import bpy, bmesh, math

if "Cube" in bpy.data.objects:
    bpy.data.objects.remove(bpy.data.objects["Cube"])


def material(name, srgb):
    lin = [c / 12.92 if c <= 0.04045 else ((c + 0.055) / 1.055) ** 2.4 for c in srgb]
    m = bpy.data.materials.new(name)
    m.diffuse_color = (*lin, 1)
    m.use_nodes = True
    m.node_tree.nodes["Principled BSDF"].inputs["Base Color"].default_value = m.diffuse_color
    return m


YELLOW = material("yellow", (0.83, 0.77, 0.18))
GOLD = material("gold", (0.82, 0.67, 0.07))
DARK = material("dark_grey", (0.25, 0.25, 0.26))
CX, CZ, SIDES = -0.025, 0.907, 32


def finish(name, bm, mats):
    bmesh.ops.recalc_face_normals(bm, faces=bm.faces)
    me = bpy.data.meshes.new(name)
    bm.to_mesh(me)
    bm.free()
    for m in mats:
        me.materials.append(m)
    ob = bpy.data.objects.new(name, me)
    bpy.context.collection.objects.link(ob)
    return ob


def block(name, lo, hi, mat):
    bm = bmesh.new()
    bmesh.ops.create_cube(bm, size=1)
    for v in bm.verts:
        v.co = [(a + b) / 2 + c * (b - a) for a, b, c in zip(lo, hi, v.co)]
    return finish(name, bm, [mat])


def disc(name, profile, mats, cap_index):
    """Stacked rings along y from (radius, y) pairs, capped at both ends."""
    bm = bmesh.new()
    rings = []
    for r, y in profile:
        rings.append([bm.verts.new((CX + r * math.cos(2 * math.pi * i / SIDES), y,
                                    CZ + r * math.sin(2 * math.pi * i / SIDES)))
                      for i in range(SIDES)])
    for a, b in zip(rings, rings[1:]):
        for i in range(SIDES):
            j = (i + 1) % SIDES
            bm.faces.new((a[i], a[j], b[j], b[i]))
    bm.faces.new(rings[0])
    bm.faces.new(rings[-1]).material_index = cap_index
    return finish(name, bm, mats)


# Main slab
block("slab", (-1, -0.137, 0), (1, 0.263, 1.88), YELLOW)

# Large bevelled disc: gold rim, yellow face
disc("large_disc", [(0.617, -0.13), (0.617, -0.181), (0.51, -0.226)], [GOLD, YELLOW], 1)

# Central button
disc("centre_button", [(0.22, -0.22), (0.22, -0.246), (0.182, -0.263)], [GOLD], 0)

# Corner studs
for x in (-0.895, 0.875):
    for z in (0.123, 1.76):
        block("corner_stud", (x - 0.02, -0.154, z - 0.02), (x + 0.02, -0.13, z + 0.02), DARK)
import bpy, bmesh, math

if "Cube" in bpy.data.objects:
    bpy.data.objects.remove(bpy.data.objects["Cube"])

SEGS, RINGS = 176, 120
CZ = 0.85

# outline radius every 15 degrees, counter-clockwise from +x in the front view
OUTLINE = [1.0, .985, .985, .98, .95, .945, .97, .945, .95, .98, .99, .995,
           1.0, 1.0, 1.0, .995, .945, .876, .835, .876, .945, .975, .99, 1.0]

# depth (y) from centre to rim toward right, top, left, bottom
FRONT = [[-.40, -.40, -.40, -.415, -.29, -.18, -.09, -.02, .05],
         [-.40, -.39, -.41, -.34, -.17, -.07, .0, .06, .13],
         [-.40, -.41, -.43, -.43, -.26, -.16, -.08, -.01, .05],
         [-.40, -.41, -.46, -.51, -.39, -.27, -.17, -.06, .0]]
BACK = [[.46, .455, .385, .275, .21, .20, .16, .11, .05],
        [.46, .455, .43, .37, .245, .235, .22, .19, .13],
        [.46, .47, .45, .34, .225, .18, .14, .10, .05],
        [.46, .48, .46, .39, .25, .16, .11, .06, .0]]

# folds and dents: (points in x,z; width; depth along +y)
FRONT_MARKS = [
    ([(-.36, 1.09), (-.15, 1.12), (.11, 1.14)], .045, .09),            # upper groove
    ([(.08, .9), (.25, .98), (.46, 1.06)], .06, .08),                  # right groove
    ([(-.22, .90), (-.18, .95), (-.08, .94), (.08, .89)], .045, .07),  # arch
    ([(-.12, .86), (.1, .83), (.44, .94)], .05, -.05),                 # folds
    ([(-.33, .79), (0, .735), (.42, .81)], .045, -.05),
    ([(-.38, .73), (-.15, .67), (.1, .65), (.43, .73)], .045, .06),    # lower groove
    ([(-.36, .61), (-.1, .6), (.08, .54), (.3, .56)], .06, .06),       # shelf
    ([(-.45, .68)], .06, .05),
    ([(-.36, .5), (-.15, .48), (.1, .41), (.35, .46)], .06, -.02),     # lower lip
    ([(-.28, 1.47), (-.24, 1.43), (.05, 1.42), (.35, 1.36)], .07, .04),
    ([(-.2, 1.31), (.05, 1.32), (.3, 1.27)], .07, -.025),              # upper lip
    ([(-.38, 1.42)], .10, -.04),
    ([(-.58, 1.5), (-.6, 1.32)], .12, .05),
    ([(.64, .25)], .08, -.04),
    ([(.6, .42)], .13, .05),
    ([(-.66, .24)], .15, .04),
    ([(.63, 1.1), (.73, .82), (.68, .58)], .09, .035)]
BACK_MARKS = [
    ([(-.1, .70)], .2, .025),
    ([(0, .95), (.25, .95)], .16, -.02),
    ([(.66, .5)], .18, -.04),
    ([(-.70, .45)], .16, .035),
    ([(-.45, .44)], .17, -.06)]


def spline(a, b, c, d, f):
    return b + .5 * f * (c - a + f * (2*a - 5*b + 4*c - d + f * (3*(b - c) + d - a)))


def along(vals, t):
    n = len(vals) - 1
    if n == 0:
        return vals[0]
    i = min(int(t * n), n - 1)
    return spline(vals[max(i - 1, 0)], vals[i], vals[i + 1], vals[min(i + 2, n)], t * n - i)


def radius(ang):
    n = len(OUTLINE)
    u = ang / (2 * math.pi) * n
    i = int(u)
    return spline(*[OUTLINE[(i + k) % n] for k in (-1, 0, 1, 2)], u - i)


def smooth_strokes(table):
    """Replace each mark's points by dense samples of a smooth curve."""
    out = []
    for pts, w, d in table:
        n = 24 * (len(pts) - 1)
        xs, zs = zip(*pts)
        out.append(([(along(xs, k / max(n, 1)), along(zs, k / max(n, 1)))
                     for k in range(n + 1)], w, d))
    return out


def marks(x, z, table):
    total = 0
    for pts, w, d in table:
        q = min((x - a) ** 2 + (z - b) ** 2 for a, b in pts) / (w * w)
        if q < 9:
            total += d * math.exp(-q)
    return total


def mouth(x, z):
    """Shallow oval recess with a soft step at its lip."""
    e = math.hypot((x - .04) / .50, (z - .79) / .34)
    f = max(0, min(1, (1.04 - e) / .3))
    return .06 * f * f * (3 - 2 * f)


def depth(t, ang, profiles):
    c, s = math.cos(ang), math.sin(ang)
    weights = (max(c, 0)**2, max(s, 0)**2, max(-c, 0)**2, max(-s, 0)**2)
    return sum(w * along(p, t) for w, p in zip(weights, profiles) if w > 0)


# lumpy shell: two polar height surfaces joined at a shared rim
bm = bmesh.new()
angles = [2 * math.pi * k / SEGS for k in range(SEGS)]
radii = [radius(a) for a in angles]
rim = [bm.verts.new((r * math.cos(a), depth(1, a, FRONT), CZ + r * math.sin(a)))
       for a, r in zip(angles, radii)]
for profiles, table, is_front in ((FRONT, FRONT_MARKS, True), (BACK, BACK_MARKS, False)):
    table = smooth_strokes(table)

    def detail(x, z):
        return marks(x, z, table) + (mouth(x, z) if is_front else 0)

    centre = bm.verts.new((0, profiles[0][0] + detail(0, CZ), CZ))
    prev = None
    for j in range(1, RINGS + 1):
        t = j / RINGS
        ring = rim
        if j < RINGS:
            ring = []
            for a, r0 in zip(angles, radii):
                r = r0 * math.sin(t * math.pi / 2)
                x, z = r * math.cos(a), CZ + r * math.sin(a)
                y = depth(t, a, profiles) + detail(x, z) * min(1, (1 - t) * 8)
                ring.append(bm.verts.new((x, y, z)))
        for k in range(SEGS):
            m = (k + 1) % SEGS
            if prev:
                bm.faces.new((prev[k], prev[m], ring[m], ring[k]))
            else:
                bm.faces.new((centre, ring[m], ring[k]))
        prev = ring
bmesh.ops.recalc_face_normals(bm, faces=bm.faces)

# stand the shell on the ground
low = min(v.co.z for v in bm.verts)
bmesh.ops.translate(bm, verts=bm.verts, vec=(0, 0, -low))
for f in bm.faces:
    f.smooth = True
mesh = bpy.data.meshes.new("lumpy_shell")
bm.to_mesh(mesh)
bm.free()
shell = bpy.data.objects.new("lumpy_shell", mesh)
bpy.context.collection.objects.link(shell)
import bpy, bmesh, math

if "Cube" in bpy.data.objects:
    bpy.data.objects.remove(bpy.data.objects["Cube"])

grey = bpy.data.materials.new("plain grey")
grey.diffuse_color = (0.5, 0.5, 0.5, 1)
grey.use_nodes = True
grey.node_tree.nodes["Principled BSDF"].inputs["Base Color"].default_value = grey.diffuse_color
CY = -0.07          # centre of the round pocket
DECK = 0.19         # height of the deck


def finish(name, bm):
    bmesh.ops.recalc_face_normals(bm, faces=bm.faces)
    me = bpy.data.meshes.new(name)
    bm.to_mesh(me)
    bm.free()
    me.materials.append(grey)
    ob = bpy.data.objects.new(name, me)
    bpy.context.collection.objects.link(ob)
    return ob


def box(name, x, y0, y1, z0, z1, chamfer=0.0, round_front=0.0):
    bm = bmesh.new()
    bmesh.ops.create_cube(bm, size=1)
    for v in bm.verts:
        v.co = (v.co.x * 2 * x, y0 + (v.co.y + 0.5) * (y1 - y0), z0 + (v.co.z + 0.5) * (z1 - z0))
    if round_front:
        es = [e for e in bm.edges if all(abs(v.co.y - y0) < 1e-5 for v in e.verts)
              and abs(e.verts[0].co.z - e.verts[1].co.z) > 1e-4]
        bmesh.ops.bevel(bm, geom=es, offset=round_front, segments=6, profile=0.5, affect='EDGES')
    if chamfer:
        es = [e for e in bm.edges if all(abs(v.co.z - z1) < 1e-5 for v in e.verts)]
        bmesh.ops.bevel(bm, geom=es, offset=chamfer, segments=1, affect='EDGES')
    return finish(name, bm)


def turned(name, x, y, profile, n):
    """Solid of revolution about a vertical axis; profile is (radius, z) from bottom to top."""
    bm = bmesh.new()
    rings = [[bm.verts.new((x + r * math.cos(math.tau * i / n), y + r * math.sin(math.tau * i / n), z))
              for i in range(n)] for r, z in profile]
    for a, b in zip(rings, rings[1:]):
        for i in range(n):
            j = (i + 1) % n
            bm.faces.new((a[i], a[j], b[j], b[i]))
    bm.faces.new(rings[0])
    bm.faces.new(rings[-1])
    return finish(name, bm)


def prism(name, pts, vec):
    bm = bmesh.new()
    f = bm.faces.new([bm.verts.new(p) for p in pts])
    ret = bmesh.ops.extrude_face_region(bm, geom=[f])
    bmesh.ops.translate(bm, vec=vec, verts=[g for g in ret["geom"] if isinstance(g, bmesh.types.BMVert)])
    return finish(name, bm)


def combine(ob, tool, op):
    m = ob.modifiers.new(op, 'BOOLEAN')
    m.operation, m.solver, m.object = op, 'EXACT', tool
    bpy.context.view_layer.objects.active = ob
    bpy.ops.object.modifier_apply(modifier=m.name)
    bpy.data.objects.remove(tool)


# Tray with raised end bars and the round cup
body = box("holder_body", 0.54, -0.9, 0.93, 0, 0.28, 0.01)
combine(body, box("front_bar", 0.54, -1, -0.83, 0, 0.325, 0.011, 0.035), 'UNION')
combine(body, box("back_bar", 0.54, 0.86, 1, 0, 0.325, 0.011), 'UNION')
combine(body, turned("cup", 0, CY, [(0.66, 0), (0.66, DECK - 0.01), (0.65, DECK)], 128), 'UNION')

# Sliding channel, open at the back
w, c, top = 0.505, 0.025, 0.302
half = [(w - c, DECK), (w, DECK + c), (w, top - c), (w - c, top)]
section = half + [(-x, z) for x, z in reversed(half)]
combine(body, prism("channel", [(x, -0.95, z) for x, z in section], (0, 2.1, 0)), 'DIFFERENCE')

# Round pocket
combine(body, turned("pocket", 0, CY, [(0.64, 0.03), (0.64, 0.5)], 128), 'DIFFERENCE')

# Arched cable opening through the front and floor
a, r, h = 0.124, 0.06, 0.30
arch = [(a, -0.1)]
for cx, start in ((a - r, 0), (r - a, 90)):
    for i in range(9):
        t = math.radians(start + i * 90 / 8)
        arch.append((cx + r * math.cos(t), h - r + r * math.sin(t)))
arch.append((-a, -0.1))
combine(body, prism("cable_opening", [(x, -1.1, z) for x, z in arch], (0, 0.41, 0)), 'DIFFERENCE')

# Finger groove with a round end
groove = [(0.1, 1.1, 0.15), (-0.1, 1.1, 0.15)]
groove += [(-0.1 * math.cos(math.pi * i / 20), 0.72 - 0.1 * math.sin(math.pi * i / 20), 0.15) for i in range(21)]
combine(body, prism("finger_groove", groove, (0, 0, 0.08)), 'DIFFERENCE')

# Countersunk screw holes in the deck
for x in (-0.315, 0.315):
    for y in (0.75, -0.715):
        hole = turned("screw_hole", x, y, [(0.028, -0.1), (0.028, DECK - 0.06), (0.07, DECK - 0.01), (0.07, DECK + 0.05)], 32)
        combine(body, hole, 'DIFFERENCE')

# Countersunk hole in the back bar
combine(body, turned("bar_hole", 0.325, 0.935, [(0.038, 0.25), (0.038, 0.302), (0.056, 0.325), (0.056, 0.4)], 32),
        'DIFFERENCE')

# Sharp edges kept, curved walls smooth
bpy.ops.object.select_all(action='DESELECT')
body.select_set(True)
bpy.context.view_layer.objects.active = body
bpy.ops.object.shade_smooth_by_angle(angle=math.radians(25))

————————

→ Instructions to follow: For each line in the data that holds the word "range", copy the line.

→ Task response:
                      for i in range(SIDES)])
        for i in range(SIDES):
                     for k in range(n + 1)], w, d))
angles = [2 * math.pi * k / SEGS for k in range(SEGS)]
    for j in range(1, RINGS + 1):
        for k in range(SEGS):
              for i in range(n)] for r, z in profile]
        for i in range(n):
    for i in range(9):
groove += [(-0.1 * math.cos(math.pi * i / 20), 0.72 - 0.1 * math.sin(math.pi * i / 20), 0.15) for i in range(21)]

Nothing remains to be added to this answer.